My uncle died with a will that was purchased on the Internet by my wife leaving his estate to his two stepchildren, my sister and I. The will was signed at the hospital the night before he had surgery. He was uneducated and barely able to read and write so my wife carefully read the will to him in the presence of two of his close friends and a nurse. He has a son that he has not seen for forty years and intentionally left him out of the will. I was named as the executor of his estate. The son told our probate lawyer that he is going to contest the will. What are the chances that he can break this will and take the entire estate for himself?
As the nominated executor named your uncle’s will, you need to file a court petition to admit the will to probate. When you do that, a notice of hearing, together with a copy of the petition, must be mailed to your uncle’s estranged son. This gives your cousin the opportunity to object to the validity of his father’s deathbed will. He may have a case.
There’s a legal concept called “undue influence”. The law recognizes that sometimes it is possible to convince or coerce someone into doing something they do not really want to do. The elements of undue influence are a “confidential relationship”, “active procurement”, and “unjust enrichment”. If your uncle trusted you and your wife and relied on your help, advice, and support, that is to say, if he confides in you, then a confidential relationship exists. Since your wife bought your uncle’s will on the Internet and brought it to him, she procured its creation.
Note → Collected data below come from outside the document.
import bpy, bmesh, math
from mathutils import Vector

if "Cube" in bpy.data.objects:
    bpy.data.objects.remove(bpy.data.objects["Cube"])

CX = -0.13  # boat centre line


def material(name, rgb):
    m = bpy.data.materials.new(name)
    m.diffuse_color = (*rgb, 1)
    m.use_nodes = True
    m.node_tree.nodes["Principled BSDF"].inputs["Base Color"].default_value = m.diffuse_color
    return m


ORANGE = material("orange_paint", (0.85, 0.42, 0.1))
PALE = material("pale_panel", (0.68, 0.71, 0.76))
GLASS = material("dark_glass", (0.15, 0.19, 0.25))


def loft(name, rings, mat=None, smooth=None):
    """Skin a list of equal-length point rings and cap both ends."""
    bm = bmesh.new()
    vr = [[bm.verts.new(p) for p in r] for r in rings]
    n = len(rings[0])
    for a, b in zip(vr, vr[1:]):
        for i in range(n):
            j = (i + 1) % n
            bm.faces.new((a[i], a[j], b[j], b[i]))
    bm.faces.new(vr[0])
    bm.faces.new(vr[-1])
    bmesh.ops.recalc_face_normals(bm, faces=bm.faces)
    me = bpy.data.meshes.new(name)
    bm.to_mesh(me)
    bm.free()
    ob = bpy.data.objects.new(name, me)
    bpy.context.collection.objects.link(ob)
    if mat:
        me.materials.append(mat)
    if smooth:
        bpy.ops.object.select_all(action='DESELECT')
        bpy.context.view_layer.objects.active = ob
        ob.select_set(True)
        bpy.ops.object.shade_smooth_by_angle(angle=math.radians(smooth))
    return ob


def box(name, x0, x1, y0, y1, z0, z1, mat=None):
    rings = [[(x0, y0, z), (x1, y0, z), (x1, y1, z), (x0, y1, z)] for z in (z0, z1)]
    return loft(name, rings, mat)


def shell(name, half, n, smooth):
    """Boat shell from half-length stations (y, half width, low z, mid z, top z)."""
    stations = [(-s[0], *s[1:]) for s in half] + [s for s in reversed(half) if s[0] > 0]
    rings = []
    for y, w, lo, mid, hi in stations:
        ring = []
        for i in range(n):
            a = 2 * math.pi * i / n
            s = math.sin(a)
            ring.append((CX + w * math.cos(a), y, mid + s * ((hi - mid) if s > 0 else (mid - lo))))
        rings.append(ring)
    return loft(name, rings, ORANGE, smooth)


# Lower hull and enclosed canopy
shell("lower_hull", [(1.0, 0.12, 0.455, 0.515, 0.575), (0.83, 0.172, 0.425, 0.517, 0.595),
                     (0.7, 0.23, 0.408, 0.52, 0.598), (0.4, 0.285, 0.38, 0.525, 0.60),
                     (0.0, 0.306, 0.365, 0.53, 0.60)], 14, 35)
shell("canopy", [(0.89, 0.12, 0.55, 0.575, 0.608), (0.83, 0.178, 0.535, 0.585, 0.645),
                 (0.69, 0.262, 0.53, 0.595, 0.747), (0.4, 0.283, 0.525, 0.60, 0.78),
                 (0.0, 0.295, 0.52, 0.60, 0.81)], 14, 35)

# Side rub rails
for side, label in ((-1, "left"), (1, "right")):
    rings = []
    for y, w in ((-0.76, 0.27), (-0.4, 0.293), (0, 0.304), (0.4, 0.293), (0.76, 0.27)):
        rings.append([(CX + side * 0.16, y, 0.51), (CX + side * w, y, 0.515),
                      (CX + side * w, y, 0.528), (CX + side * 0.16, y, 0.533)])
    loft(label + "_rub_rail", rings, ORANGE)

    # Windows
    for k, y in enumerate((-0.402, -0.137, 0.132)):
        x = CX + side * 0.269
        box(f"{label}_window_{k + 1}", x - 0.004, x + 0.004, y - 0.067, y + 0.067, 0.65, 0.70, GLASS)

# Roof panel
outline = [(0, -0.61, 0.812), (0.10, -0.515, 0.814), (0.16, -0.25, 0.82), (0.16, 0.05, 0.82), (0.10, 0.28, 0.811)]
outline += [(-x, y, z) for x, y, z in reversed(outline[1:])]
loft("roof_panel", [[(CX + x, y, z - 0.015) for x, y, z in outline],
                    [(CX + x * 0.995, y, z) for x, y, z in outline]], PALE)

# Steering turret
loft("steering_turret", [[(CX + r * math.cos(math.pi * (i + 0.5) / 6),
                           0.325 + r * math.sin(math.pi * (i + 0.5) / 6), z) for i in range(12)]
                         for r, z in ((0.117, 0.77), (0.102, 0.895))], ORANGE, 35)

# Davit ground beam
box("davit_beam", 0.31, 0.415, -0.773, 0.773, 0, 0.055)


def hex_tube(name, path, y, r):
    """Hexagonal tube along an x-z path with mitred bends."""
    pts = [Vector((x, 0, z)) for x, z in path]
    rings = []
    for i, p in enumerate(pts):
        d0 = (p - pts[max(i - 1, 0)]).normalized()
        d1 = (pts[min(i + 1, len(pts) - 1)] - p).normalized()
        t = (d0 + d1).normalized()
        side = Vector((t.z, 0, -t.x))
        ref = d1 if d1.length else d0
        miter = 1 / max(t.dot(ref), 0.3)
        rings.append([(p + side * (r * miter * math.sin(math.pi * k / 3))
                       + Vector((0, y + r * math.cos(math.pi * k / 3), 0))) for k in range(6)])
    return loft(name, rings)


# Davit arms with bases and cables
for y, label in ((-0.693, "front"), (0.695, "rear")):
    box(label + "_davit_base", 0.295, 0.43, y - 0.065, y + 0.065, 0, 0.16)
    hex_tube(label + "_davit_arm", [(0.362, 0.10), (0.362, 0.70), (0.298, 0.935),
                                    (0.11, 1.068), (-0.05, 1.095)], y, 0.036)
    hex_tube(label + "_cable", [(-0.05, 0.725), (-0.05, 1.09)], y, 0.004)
Finally, since you and other relatives are now inheriting the estate when you would not have done so before, it can be said that you have been unjustly enriched by the will.
If your cousin can show all of that, and it looks like he can, then the burden of proof shifts to you to prove in court that your uncle really knew what he was doing when he signed his will, and that his will accurately reflects his wishes as to the distribution of his estate. If your cousin hires a lawyer, objects to the admission of the will in court, and wins, then your uncle’s will shall be thrown out and the court will look to your uncle’s previous will, if he has one. If this will is valid and also disinherits the son, then you may not have to worry about him. He’ll have little interest in throwing out his father’s will if there’s no money in it for him. However, if your uncle has no previous will, then his son will inherit the estate.
This is water under the bridge for you, but the lesson is that you get what you pay for. If your cousin files a will contest, your case would be better if your uncle had an attorney prepare his estate plan, if only because the attorney would have been a neutral witness as to your father’s intentions and his mental capacity. To those readers who are thinking of disinheriting a child, see an attorney now. Waiting until the last minute and signing documents in the hospital the night before surgery is only asking for trouble.
Len & Rosie